### Work instruction
Word for word, set down every line of the entries below from the line with "heatSink.name = 'heatSink';" to the line with "the back corners", including both, and no other line.

### Data provided

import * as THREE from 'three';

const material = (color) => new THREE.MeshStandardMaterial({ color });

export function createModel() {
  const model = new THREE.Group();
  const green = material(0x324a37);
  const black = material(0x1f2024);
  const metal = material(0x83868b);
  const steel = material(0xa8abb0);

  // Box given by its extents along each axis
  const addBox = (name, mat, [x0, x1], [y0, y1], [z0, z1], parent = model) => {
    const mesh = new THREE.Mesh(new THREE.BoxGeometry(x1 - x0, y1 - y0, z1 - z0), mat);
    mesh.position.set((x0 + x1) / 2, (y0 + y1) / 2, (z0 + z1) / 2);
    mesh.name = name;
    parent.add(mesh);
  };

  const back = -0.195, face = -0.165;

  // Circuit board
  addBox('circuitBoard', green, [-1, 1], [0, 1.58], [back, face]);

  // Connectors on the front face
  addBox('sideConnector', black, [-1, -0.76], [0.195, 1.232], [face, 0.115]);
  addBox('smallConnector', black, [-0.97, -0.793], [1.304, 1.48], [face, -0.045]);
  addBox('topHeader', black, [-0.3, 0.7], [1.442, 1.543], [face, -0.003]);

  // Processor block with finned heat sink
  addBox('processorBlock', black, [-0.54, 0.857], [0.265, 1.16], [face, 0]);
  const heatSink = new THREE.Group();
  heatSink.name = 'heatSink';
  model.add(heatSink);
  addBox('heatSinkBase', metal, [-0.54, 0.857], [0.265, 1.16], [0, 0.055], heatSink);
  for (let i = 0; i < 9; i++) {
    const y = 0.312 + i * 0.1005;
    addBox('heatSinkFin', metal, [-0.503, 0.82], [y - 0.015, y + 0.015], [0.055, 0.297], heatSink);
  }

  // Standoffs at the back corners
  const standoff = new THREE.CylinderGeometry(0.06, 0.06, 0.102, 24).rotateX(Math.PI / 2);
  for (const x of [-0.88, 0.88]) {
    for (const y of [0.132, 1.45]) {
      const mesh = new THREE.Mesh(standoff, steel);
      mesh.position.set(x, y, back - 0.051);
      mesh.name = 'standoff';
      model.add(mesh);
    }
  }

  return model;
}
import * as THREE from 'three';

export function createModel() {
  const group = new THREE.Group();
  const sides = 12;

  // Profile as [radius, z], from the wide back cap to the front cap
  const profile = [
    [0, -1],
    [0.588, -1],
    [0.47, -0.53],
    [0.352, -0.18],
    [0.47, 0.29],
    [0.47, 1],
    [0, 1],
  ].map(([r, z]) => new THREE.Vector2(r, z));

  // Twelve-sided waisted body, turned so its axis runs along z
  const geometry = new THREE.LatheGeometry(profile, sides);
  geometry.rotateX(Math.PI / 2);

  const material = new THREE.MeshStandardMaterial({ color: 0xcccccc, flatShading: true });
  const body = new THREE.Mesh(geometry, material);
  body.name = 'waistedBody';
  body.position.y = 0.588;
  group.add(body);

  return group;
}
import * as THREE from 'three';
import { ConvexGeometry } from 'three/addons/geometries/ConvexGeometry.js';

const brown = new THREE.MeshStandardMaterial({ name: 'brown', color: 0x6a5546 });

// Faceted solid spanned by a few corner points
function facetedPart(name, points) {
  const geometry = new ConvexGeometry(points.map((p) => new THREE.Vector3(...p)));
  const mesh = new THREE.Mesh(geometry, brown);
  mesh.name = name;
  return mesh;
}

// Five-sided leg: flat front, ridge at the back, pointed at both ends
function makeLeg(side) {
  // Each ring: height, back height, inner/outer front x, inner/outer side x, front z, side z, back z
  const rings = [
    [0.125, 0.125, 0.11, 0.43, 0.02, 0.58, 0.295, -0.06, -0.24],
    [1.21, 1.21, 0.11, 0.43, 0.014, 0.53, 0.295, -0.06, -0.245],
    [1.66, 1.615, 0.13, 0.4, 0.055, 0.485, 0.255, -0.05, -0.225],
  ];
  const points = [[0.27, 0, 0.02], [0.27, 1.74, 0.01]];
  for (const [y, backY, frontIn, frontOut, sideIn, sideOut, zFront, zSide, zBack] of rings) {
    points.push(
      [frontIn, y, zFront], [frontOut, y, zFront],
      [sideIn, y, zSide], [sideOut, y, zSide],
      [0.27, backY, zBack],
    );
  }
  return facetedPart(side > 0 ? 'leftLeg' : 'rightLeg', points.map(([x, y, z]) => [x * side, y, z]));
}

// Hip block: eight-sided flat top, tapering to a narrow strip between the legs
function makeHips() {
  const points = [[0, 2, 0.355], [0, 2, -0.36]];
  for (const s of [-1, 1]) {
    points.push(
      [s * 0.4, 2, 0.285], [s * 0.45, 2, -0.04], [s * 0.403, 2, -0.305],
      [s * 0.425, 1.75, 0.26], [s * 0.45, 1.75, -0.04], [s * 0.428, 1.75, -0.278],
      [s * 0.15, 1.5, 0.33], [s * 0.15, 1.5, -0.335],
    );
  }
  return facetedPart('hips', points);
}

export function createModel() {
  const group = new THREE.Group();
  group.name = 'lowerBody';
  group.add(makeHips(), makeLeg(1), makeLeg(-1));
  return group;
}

### Task answer
  heatSink.name = 'heatSink';
  model.add(heatSink);
  addBox('heatSinkBase', metal, [-0.54, 0.857], [0.265, 1.16], [0, 0.055], heatSink);
  for (let i = 0; i < 9; i++) {
    const y = 0.312 + i * 0.1005;
    addBox('heatSinkFin', metal, [-0.503, 0.82], [y - 0.015, y + 0.015], [0.055, 0.297], heatSink);
  }

  // Standoffs at the back corners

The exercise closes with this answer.